Every line of the data that includes "inner" should be copied out.

═════ Input

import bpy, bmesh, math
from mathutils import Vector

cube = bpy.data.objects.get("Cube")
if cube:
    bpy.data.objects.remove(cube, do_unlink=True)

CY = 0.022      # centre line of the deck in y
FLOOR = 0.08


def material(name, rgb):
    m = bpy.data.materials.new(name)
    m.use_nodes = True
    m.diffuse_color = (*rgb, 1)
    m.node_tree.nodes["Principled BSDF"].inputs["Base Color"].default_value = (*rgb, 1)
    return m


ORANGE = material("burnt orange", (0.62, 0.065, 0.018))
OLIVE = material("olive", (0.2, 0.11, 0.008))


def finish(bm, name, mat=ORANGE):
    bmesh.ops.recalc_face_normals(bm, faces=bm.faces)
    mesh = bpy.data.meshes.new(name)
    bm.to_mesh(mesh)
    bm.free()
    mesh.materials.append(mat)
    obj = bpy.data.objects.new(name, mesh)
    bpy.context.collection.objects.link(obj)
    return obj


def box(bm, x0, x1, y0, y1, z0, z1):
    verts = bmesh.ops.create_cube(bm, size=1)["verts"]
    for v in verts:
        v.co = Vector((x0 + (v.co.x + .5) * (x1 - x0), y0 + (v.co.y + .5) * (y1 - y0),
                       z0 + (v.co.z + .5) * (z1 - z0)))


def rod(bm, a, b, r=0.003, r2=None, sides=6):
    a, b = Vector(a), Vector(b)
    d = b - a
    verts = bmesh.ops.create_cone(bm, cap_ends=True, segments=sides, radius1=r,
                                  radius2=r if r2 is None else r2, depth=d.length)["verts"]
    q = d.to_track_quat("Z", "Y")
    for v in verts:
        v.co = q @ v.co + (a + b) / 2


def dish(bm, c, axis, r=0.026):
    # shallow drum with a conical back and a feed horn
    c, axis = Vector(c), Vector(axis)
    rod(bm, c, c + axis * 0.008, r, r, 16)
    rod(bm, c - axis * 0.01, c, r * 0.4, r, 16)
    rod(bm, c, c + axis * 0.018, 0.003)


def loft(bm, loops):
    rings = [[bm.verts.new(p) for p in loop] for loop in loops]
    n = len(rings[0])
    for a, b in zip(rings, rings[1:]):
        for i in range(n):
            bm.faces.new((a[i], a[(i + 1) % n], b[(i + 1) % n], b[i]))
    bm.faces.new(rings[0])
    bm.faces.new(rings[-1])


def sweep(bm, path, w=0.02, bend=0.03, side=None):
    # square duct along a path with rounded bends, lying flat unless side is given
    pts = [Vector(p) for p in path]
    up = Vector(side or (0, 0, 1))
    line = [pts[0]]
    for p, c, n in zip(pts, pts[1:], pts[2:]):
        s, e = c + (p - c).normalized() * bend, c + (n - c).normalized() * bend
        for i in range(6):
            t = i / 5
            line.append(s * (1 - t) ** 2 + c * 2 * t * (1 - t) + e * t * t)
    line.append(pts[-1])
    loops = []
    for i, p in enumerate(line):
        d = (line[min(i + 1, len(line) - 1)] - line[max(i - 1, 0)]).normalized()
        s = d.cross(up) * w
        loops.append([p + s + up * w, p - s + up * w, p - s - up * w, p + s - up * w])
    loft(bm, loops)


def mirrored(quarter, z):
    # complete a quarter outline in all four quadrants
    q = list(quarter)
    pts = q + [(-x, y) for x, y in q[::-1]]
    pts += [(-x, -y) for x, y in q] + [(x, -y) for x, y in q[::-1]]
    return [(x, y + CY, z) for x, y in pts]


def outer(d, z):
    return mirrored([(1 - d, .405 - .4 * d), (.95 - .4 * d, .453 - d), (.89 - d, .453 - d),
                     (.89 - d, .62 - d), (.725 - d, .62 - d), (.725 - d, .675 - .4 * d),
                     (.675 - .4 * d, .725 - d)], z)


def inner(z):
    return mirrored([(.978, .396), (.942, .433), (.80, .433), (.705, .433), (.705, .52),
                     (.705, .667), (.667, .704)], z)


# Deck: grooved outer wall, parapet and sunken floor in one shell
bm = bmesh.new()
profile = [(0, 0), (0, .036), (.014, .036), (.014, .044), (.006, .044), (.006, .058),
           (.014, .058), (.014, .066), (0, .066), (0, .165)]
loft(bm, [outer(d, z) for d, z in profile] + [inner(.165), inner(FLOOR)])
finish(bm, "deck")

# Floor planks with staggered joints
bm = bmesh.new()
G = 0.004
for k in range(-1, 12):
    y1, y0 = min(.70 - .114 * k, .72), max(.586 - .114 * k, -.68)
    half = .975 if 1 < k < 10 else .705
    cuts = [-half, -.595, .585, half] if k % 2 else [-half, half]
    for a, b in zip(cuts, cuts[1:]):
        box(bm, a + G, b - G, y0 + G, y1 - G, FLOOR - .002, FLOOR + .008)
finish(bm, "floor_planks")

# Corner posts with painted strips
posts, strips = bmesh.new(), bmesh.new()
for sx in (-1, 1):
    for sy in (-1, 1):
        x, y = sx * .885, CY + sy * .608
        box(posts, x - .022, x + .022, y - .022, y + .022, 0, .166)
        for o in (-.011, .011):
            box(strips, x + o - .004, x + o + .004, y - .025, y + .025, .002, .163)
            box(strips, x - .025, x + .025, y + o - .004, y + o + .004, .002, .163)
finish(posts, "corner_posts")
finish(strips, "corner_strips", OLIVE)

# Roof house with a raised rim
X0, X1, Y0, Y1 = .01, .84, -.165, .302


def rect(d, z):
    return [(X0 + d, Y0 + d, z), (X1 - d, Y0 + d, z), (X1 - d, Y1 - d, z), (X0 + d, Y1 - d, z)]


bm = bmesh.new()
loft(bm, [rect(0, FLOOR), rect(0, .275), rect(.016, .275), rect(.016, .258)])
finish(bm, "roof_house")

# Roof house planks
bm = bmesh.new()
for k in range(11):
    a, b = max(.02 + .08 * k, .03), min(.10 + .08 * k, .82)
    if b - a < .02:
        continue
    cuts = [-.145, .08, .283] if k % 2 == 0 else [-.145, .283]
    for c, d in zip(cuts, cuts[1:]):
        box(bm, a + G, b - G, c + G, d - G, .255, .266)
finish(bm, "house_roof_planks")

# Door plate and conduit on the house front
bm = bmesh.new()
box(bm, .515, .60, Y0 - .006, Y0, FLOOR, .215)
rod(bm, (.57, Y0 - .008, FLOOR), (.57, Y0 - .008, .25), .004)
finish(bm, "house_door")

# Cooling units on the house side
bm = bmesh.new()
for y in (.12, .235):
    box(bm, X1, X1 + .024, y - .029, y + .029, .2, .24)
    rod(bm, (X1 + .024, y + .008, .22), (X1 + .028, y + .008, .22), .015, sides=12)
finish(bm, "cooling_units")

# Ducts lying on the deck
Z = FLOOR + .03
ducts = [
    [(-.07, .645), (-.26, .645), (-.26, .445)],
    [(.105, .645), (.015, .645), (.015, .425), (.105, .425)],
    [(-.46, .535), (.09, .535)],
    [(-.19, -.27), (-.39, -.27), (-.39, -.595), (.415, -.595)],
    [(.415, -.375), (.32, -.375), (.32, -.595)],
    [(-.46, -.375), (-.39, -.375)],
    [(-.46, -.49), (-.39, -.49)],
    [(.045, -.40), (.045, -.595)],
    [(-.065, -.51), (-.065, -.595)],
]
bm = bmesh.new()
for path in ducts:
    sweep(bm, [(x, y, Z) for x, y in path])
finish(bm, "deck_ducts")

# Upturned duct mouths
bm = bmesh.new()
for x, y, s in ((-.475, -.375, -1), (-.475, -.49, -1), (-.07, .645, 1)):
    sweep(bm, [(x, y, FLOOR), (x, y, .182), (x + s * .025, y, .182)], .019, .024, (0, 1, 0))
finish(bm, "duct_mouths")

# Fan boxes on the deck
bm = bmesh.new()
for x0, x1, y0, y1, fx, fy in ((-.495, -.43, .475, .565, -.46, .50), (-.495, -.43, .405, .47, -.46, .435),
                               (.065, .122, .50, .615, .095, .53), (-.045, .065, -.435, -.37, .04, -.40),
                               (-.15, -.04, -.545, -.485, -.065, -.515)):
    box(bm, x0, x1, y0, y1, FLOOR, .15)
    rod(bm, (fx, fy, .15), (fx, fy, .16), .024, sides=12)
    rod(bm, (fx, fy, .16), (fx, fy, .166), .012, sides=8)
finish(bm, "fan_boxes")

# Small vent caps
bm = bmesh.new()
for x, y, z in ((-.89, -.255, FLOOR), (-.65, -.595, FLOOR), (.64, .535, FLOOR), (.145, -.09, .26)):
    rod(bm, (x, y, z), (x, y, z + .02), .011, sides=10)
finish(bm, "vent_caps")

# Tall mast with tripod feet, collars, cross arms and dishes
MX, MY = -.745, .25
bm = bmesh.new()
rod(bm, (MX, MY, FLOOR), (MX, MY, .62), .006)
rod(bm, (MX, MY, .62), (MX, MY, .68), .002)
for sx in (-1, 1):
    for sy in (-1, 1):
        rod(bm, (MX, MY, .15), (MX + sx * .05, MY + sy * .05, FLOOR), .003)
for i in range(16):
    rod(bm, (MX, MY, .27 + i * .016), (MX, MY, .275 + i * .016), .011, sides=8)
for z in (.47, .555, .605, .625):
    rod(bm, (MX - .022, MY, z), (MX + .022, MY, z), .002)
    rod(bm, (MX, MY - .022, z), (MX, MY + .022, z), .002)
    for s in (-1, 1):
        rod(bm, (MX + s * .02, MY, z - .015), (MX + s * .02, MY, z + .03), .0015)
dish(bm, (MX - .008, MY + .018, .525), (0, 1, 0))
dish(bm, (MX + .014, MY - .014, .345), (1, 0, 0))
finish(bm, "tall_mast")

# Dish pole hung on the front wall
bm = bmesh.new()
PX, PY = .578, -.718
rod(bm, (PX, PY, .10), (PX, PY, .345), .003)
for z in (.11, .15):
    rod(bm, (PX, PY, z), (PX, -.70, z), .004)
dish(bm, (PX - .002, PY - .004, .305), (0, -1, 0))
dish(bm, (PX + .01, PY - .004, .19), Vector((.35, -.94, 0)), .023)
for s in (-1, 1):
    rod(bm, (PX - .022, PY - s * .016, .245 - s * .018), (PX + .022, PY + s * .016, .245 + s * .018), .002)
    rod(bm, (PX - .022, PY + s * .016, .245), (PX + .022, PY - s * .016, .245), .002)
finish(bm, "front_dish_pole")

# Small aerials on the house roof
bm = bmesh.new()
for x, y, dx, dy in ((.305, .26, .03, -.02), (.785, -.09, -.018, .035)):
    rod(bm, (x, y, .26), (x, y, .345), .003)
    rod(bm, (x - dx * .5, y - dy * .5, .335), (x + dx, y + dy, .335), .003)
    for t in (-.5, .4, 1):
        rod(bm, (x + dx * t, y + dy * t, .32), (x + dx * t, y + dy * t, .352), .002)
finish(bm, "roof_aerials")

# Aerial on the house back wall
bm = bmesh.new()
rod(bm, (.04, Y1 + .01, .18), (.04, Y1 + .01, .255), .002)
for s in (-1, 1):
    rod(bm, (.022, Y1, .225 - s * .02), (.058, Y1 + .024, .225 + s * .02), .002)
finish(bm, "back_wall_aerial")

══════════

- _Response to this exercise_:
def inner(z):
loft(bm, [outer(d, z) for d, z in profile] + [inner(.165), inner(FLOOR)])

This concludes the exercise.